### Task directions
What you return should match every record exactly, with the images removed.

### Records
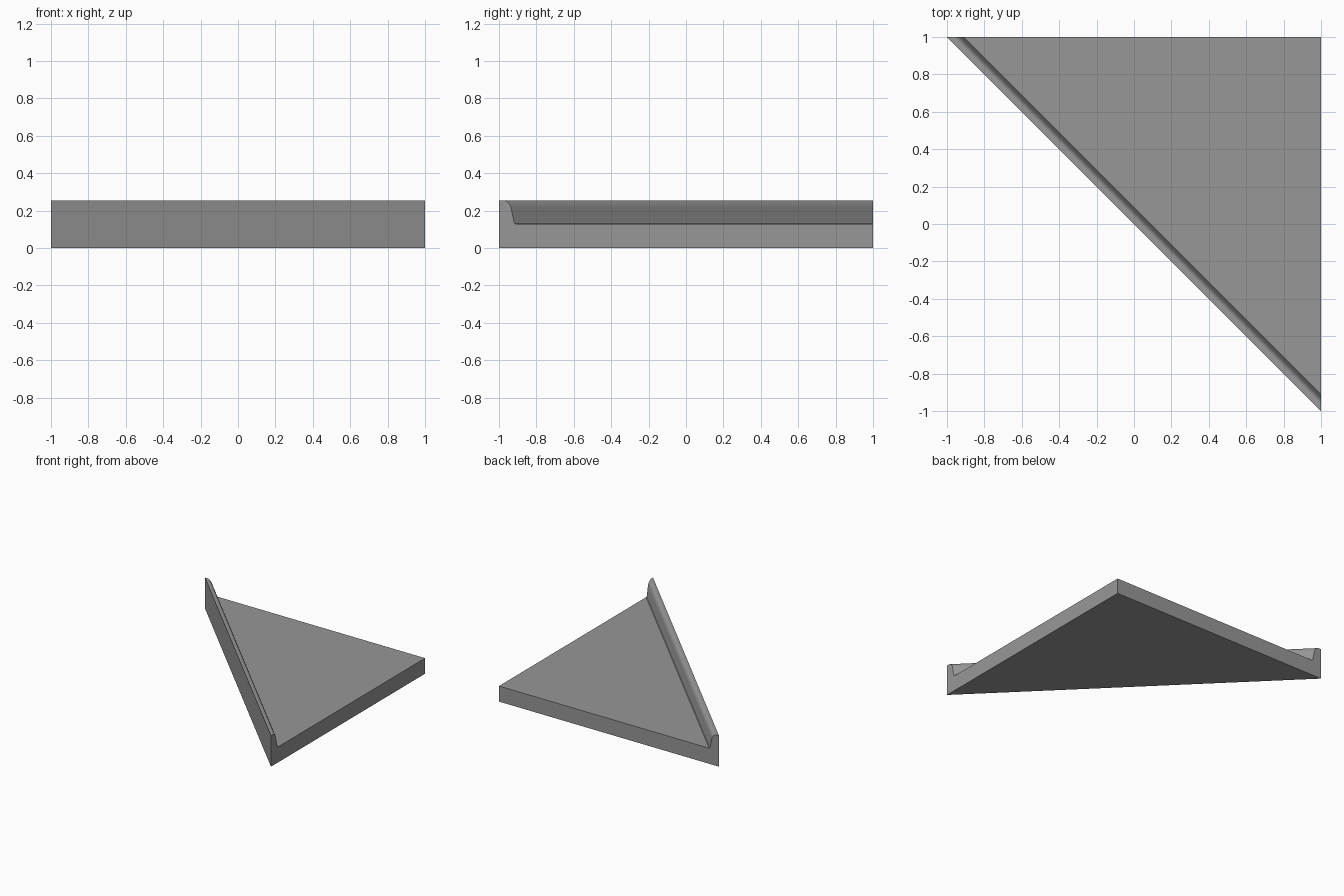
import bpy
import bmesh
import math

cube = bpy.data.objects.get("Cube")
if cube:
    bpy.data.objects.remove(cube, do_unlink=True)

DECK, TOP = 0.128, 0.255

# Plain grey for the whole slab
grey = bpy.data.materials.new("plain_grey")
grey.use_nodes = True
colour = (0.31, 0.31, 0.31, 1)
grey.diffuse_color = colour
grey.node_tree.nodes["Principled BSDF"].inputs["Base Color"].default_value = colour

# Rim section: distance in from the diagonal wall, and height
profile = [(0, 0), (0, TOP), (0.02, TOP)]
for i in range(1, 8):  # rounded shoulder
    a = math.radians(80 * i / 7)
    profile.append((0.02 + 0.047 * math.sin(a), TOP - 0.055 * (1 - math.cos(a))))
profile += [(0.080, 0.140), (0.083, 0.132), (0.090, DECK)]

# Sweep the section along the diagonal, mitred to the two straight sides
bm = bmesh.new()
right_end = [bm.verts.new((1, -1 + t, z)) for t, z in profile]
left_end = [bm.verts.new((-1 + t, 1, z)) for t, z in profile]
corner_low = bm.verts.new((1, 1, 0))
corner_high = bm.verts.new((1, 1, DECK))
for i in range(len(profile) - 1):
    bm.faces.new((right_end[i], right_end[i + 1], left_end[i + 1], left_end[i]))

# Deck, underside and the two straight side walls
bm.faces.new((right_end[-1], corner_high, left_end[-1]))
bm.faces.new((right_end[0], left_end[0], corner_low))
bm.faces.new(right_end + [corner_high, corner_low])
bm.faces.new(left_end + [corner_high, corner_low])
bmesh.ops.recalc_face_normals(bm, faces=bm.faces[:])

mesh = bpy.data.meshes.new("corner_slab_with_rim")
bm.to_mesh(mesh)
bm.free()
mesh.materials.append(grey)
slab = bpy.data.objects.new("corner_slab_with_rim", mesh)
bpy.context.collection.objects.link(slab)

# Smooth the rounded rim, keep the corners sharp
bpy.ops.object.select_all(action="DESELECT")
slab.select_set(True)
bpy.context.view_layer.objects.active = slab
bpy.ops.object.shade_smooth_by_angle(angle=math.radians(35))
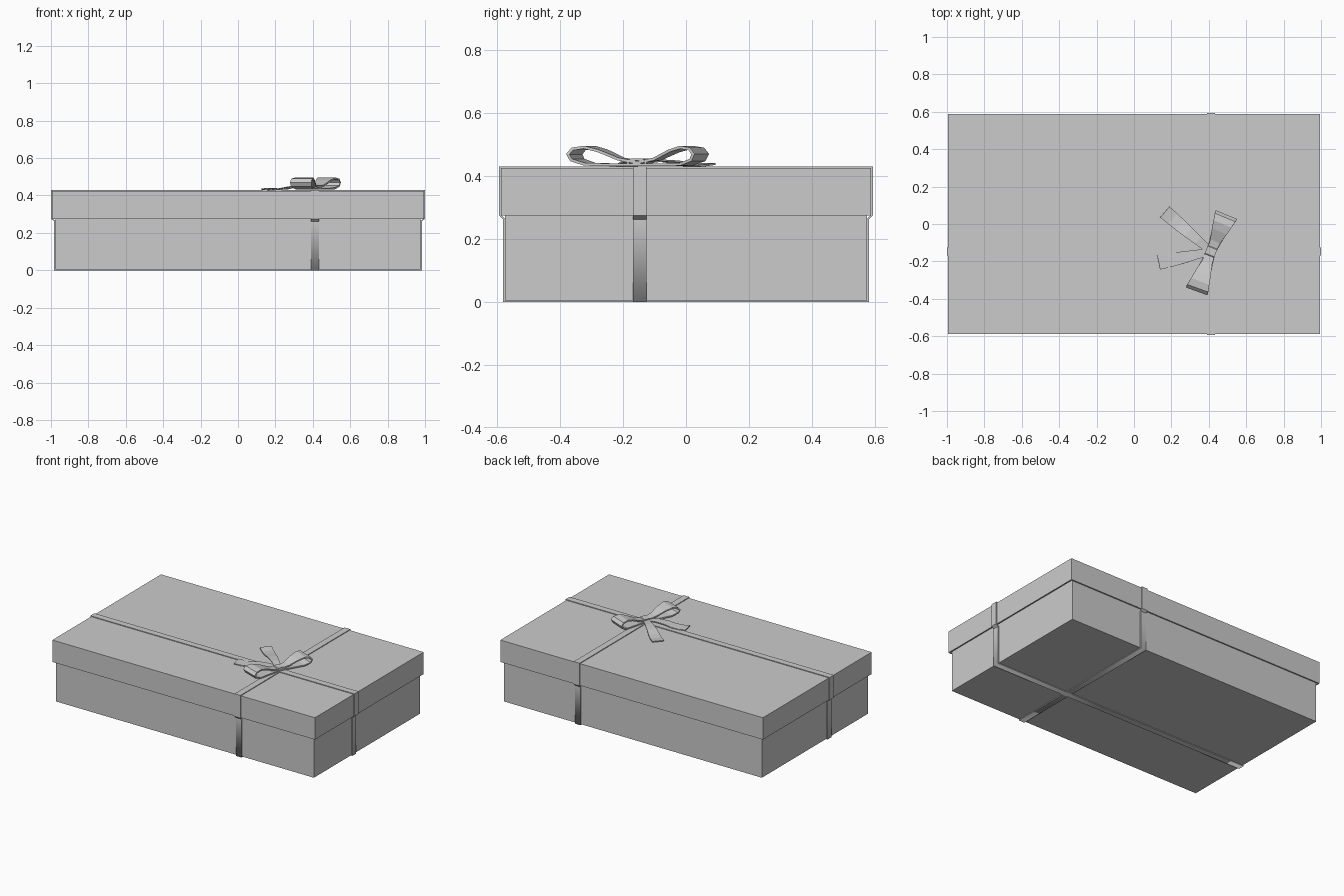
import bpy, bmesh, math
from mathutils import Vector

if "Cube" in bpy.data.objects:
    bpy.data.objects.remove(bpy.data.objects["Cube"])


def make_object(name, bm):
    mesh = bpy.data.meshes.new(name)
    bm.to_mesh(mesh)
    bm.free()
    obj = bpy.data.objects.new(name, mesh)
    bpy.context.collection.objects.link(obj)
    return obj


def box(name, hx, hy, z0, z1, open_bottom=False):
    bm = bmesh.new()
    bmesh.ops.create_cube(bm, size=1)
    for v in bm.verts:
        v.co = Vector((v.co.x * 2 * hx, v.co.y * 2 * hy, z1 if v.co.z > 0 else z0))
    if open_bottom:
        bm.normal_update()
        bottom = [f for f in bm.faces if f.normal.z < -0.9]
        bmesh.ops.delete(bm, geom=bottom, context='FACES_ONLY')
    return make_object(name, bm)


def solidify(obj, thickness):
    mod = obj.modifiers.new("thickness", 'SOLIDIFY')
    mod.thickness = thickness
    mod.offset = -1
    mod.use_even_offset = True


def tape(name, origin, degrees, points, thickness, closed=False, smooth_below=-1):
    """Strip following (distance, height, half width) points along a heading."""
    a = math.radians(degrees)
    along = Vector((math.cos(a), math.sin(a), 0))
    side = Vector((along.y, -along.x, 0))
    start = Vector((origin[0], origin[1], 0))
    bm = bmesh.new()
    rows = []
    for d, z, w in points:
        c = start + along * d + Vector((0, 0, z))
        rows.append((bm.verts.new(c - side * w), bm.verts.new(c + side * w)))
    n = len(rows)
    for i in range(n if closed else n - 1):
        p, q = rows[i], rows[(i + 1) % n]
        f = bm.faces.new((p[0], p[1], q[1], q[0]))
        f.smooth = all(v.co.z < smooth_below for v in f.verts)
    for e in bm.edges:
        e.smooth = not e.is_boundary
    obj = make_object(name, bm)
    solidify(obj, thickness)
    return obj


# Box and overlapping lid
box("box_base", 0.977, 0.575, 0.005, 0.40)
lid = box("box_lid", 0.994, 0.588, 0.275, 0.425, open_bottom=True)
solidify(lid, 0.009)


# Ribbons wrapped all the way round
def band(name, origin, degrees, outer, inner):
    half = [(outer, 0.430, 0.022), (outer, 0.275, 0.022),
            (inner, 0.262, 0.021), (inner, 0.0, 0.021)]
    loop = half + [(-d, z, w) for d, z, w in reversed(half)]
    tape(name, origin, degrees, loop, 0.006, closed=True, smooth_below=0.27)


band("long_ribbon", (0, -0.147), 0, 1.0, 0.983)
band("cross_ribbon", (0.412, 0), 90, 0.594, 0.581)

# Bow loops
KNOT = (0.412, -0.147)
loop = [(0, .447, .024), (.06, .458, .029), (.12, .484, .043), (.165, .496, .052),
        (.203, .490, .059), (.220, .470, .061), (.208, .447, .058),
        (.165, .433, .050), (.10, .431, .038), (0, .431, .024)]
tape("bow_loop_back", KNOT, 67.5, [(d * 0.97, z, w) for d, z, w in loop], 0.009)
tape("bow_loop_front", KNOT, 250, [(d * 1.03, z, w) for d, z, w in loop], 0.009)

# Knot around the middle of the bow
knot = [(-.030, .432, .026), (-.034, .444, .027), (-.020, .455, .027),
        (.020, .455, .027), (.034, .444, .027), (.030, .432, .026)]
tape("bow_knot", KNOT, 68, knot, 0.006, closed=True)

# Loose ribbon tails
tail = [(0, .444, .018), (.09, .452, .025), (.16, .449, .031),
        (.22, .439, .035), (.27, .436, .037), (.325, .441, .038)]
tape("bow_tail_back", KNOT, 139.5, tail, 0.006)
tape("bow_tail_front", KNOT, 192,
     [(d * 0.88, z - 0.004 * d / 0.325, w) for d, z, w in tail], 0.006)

### Solution to the problem
import bpy
import bmesh
import math

cube = bpy.data.objects.get("Cube")
if cube:
    bpy.data.objects.remove(cube, do_unlink=True)

DECK, TOP = 0.128, 0.255

# Plain grey for the whole slab
grey = bpy.data.materials.new("plain_grey")
grey.use_nodes = True
colour = (0.31, 0.31, 0.31, 1)
grey.diffuse_color = colour
grey.node_tree.nodes["Principled BSDF"].inputs["Base Color"].default_value = colour

# Rim section: distance in from the diagonal wall, and height
profile = [(0, 0), (0, TOP), (0.02, TOP)]
for i in range(1, 8):  # rounded shoulder
    a = math.radians(80 * i / 7)
    profile.append((0.02 + 0.047 * math.sin(a), TOP - 0.055 * (1 - math.cos(a))))
profile += [(0.080, 0.140), (0.083, 0.132), (0.090, DECK)]

# Sweep the section along the diagonal, mitred to the two straight sides
bm = bmesh.new()
right_end = [bm.verts.new((1, -1 + t, z)) for t, z in profile]
left_end = [bm.verts.new((-1 + t, 1, z)) for t, z in profile]
corner_low = bm.verts.new((1, 1, 0))
corner_high = bm.verts.new((1, 1, DECK))
for i in range(len(profile) - 1):
    bm.faces.new((right_end[i], right_end[i + 1], left_end[i + 1], left_end[i]))

# Deck, underside and the two straight side walls
bm.faces.new((right_end[-1], corner_high, left_end[-1]))
bm.faces.new((right_end[0], left_end[0], corner_low))
bm.faces.new(right_end + [corner_high, corner_low])
bm.faces.new(left_end + [corner_high, corner_low])
bmesh.ops.recalc_face_normals(bm, faces=bm.faces[:])

mesh = bpy.data.meshes.new("corner_slab_with_rim")
bm.to_mesh(mesh)
bm.free()
mesh.materials.append(grey)
slab = bpy.data.objects.new("corner_slab_with_rim", mesh)
bpy.context.collection.objects.link(slab)

# Smooth the rounded rim, keep the corners sharp
bpy.ops.object.select_all(action="DESELECT")
slab.select_set(True)
bpy.context.view_layer.objects.active = slab
bpy.ops.object.shade_smooth_by_angle(angle=math.radians(35))
import bpy, bmesh, math
from mathutils import Vector

if "Cube" in bpy.data.objects:
    bpy.data.objects.remove(bpy.data.objects["Cube"])


def make_object(name, bm):
    mesh = bpy.data.meshes.new(name)
    bm.to_mesh(mesh)
    bm.free()
    obj = bpy.data.objects.new(name, mesh)
    bpy.context.collection.objects.link(obj)
    return obj


def box(name, hx, hy, z0, z1, open_bottom=False):
    bm = bmesh.new()
    bmesh.ops.create_cube(bm, size=1)
    for v in bm.verts:
        v.co = Vector((v.co.x * 2 * hx, v.co.y * 2 * hy, z1 if v.co.z > 0 else z0))
    if open_bottom:
        bm.normal_update()
        bottom = [f for f in bm.faces if f.normal.z < -0.9]
        bmesh.ops.delete(bm, geom=bottom, context='FACES_ONLY')
    return make_object(name, bm)


def solidify(obj, thickness):
    mod = obj.modifiers.new("thickness", 'SOLIDIFY')
    mod.thickness = thickness
    mod.offset = -1
    mod.use_even_offset = True


def tape(name, origin, degrees, points, thickness, closed=False, smooth_below=-1):
    """Strip following (distance, height, half width) points along a heading."""
    a = math.radians(degrees)
    along = Vector((math.cos(a), math.sin(a), 0))
    side = Vector((along.y, -along.x, 0))
    start = Vector((origin[0], origin[1], 0))
    bm = bmesh.new()
    rows = []
    for d, z, w in points:
        c = start + along * d + Vector((0, 0, z))
        rows.append((bm.verts.new(c - side * w), bm.verts.new(c + side * w)))
    n = len(rows)
    for i in range(n if closed else n - 1):
        p, q = rows[i], rows[(i + 1) % n]
        f = bm.faces.new((p[0], p[1], q[1], q[0]))
        f.smooth = all(v.co.z < smooth_below for v in f.verts)
    for e in bm.edges:
        e.smooth = not e.is_boundary
    obj = make_object(name, bm)
    solidify(obj, thickness)
    return obj


# Box and overlapping lid
box("box_base", 0.977, 0.575, 0.005, 0.40)
lid = box("box_lid", 0.994, 0.588, 0.275, 0.425, open_bottom=True)
solidify(lid, 0.009)


# Ribbons wrapped all the way round
def band(name, origin, degrees, outer, inner):
    half = [(outer, 0.430, 0.022), (outer, 0.275, 0.022),
            (inner, 0.262, 0.021), (inner, 0.0, 0.021)]
    loop = half + [(-d, z, w) for d, z, w in reversed(half)]
    tape(name, origin, degrees, loop, 0.006, closed=True, smooth_below=0.27)


band("long_ribbon", (0, -0.147), 0, 1.0, 0.983)
band("cross_ribbon", (0.412, 0), 90, 0.594, 0.581)

# Bow loops
KNOT = (0.412, -0.147)
loop = [(0, .447, .024), (.06, .458, .029), (.12, .484, .043), (.165, .496, .052),
        (.203, .490, .059), (.220, .470, .061), (.208, .447, .058),
        (.165, .433, .050), (.10, .431, .038), (0, .431, .024)]
tape("bow_loop_back", KNOT, 67.5, [(d * 0.97, z, w) for d, z, w in loop], 0.009)
tape("bow_loop_front", KNOT, 250, [(d * 1.03, z, w) for d, z, w in loop], 0.009)

# Knot around the middle of the bow
knot = [(-.030, .432, .026), (-.034, .444, .027), (-.020, .455, .027),
        (.020, .455, .027), (.034, .444, .027), (.030, .432, .026)]
tape("bow_knot", KNOT, 68, knot, 0.006, closed=True)

# Loose ribbon tails
tail = [(0, .444, .018), (.09, .452, .025), (.16, .449, .031),
        (.22, .439, .035), (.27, .436, .037), (.325, .441, .038)]
tape("bow_tail_back", KNOT, 139.5, tail, 0.006)
tape("bow_tail_front", KNOT, 192,
     [(d * 0.88, z - 0.004 * d / 0.325, w) for d, z, w in tail], 0.006)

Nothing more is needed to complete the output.